> **Dataset**:
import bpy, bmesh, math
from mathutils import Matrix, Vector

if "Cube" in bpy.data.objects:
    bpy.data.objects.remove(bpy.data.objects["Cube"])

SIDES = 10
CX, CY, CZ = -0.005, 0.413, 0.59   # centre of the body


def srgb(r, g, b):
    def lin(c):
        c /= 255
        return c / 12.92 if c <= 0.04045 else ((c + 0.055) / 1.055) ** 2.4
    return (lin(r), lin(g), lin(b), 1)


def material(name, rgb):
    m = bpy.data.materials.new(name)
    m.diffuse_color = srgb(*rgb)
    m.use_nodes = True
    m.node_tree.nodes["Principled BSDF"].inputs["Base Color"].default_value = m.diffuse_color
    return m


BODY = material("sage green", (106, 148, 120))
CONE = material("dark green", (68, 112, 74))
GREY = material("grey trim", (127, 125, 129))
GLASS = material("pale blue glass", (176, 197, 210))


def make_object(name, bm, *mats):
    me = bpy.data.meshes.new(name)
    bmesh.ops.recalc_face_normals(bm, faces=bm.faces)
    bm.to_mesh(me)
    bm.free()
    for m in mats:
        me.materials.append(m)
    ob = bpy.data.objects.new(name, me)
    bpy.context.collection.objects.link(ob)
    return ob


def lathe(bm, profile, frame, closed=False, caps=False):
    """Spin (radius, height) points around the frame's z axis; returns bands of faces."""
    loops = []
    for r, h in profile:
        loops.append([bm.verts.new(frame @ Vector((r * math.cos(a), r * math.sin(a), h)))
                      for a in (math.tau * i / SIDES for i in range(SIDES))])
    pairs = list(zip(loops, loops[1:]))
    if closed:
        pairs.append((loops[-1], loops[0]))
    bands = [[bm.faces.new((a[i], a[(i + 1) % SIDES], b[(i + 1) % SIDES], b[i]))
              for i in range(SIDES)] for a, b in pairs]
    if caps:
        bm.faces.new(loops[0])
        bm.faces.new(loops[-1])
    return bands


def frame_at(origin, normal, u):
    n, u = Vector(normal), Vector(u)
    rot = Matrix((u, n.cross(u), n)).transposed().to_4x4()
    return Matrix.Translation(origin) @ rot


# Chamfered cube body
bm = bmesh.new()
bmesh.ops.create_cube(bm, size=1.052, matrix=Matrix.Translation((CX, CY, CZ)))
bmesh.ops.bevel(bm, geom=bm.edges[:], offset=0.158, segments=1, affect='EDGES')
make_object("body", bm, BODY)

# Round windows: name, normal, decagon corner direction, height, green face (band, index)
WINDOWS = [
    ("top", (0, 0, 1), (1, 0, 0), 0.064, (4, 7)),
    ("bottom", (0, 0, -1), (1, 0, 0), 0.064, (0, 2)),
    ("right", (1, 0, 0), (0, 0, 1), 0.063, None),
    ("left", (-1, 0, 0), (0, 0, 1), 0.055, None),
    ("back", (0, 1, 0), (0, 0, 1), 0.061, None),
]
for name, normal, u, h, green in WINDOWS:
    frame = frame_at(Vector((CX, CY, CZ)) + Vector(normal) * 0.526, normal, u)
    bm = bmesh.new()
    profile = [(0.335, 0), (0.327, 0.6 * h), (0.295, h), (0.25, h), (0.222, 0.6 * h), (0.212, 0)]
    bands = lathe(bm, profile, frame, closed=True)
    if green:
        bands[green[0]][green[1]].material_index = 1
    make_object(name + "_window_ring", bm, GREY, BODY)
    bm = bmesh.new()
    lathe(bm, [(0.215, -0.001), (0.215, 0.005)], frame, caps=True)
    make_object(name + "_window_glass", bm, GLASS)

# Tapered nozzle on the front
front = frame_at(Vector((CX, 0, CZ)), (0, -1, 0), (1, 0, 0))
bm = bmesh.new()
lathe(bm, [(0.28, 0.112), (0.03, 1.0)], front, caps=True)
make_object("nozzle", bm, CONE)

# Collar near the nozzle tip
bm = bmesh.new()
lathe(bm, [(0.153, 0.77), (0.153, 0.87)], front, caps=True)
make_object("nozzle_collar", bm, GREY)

> **About this exercise**: Find the word "green" in the entries, and copy every line it shows up in.

> **Result of this task**:
BODY = material("sage green", (106, 148, 120))
CONE = material("dark green", (68, 112, 74))
# Round windows: name, normal, decagon corner direction, height, green face (band, index)
for name, normal, u, h, green in WINDOWS:
    if green:
        bands[green[0]][green[1]].material_index = 1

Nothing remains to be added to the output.